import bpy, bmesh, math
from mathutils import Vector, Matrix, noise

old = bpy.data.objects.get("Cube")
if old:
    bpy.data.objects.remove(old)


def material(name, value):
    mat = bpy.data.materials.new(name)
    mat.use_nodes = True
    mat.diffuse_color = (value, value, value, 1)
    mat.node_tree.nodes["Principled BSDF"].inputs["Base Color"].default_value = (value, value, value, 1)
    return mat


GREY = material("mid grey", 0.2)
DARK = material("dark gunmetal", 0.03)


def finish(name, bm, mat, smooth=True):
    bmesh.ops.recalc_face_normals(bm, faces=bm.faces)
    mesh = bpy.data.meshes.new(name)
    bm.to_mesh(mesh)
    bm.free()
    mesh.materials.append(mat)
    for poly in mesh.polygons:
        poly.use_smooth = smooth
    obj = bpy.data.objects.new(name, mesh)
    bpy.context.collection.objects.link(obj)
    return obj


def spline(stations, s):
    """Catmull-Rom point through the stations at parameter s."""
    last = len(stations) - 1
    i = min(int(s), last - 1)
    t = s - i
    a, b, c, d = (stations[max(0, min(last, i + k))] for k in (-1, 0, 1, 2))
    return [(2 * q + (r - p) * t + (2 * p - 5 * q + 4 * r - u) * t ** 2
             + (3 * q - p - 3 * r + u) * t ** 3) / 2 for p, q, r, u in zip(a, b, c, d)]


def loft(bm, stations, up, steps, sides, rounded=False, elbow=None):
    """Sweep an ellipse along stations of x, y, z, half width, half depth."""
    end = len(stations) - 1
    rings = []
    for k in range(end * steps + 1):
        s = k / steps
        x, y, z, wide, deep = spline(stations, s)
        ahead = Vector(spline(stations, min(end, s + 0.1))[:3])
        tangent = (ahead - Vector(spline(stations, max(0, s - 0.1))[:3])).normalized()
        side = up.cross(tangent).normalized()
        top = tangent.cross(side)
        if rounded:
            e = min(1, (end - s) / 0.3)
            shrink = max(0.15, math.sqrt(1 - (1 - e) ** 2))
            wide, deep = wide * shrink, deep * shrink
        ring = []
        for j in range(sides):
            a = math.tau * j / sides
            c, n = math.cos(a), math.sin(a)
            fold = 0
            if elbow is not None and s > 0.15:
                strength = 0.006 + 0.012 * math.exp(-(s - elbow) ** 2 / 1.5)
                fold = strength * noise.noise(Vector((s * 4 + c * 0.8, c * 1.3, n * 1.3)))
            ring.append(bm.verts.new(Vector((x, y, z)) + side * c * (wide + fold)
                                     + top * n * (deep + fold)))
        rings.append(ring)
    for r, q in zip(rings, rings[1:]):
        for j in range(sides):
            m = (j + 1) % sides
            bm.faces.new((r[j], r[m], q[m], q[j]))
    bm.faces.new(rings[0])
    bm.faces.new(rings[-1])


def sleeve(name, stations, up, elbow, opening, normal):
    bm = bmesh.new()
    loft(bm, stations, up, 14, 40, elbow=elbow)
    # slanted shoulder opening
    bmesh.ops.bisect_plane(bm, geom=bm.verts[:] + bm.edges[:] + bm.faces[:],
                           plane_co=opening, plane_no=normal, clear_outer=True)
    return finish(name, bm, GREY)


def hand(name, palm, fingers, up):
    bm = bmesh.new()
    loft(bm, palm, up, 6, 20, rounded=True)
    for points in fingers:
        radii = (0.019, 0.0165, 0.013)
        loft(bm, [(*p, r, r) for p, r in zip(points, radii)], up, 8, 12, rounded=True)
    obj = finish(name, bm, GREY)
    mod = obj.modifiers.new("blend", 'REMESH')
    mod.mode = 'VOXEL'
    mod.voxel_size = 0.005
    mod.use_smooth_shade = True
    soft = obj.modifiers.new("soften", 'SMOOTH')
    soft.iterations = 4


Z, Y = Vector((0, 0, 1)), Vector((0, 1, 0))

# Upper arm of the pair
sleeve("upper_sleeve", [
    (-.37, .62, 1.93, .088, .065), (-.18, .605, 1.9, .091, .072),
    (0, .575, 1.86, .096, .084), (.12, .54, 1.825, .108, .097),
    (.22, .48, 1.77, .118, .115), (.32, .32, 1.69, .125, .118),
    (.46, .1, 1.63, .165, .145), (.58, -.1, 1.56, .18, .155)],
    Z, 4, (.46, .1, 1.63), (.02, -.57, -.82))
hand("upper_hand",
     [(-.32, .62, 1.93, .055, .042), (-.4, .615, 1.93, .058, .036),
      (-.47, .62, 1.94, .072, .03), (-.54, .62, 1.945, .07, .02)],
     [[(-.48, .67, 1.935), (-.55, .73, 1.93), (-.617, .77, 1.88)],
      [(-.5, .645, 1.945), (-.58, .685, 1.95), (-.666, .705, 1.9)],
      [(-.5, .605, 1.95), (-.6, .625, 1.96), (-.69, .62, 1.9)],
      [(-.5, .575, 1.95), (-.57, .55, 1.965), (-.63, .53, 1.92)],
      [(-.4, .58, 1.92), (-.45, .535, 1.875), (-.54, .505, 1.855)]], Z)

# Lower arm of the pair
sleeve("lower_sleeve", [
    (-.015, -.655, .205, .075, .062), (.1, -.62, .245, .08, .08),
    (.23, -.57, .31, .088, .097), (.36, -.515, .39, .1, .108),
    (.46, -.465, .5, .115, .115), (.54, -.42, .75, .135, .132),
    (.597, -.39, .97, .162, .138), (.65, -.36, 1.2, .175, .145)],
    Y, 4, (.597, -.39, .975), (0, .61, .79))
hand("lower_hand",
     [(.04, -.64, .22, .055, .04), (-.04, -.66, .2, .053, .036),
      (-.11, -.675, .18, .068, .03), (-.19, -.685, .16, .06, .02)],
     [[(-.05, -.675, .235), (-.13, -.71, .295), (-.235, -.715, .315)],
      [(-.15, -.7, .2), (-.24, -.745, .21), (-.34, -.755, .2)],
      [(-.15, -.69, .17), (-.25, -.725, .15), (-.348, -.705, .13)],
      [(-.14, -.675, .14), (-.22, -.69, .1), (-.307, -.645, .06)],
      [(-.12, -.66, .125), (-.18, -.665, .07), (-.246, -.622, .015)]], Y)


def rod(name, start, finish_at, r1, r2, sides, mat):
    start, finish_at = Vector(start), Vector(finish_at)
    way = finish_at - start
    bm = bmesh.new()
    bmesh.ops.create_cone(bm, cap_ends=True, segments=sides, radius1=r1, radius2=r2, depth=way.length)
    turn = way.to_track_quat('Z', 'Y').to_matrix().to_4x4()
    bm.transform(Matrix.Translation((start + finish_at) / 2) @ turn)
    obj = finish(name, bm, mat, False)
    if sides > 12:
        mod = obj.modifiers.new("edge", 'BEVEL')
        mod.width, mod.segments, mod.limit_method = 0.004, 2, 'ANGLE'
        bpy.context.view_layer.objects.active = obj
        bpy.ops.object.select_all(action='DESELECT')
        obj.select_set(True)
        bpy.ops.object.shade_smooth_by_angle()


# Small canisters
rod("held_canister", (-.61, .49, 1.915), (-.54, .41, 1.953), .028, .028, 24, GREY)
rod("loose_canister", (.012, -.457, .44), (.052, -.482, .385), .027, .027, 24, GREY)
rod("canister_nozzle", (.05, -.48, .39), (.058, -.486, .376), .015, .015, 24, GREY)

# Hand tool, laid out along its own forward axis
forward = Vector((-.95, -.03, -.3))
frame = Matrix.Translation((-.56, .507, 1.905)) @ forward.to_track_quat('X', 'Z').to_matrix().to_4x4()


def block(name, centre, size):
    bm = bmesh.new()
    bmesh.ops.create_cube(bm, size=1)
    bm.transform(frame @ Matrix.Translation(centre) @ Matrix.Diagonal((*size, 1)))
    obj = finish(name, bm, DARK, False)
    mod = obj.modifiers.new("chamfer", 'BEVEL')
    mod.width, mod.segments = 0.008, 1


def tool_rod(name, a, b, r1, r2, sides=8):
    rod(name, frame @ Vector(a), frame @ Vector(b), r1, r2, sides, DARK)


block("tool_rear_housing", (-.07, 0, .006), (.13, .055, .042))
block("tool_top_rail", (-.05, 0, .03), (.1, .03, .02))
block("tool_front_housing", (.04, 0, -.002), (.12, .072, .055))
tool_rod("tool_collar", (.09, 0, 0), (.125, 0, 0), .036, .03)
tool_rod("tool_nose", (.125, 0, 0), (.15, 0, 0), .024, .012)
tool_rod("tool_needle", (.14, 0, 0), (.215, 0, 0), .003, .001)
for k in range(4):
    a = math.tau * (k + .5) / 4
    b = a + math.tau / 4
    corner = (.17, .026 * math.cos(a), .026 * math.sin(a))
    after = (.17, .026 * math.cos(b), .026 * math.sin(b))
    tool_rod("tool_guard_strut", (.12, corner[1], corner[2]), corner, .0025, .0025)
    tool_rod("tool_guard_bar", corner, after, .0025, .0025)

◆ YOUR GOAL
Filter the records above down to the lines that hold the string "sides".

◆ TASK SOLUTION
def loft(bm, stations, up, steps, sides, rounded=False, elbow=None):
        for j in range(sides):
            a = math.tau * j / sides
        for j in range(sides):
            m = (j + 1) % sides
def rod(name, start, finish_at, r1, r2, sides, mat):
    bmesh.ops.create_cone(bm, cap_ends=True, segments=sides, radius1=r1, radius2=r2, depth=way.length)
    if sides > 12:
def tool_rod(name, a, b, r1, r2, sides=8):
    rod(name, frame @ Vector(a), frame @ Vector(b), r1, r2, sides, DARK)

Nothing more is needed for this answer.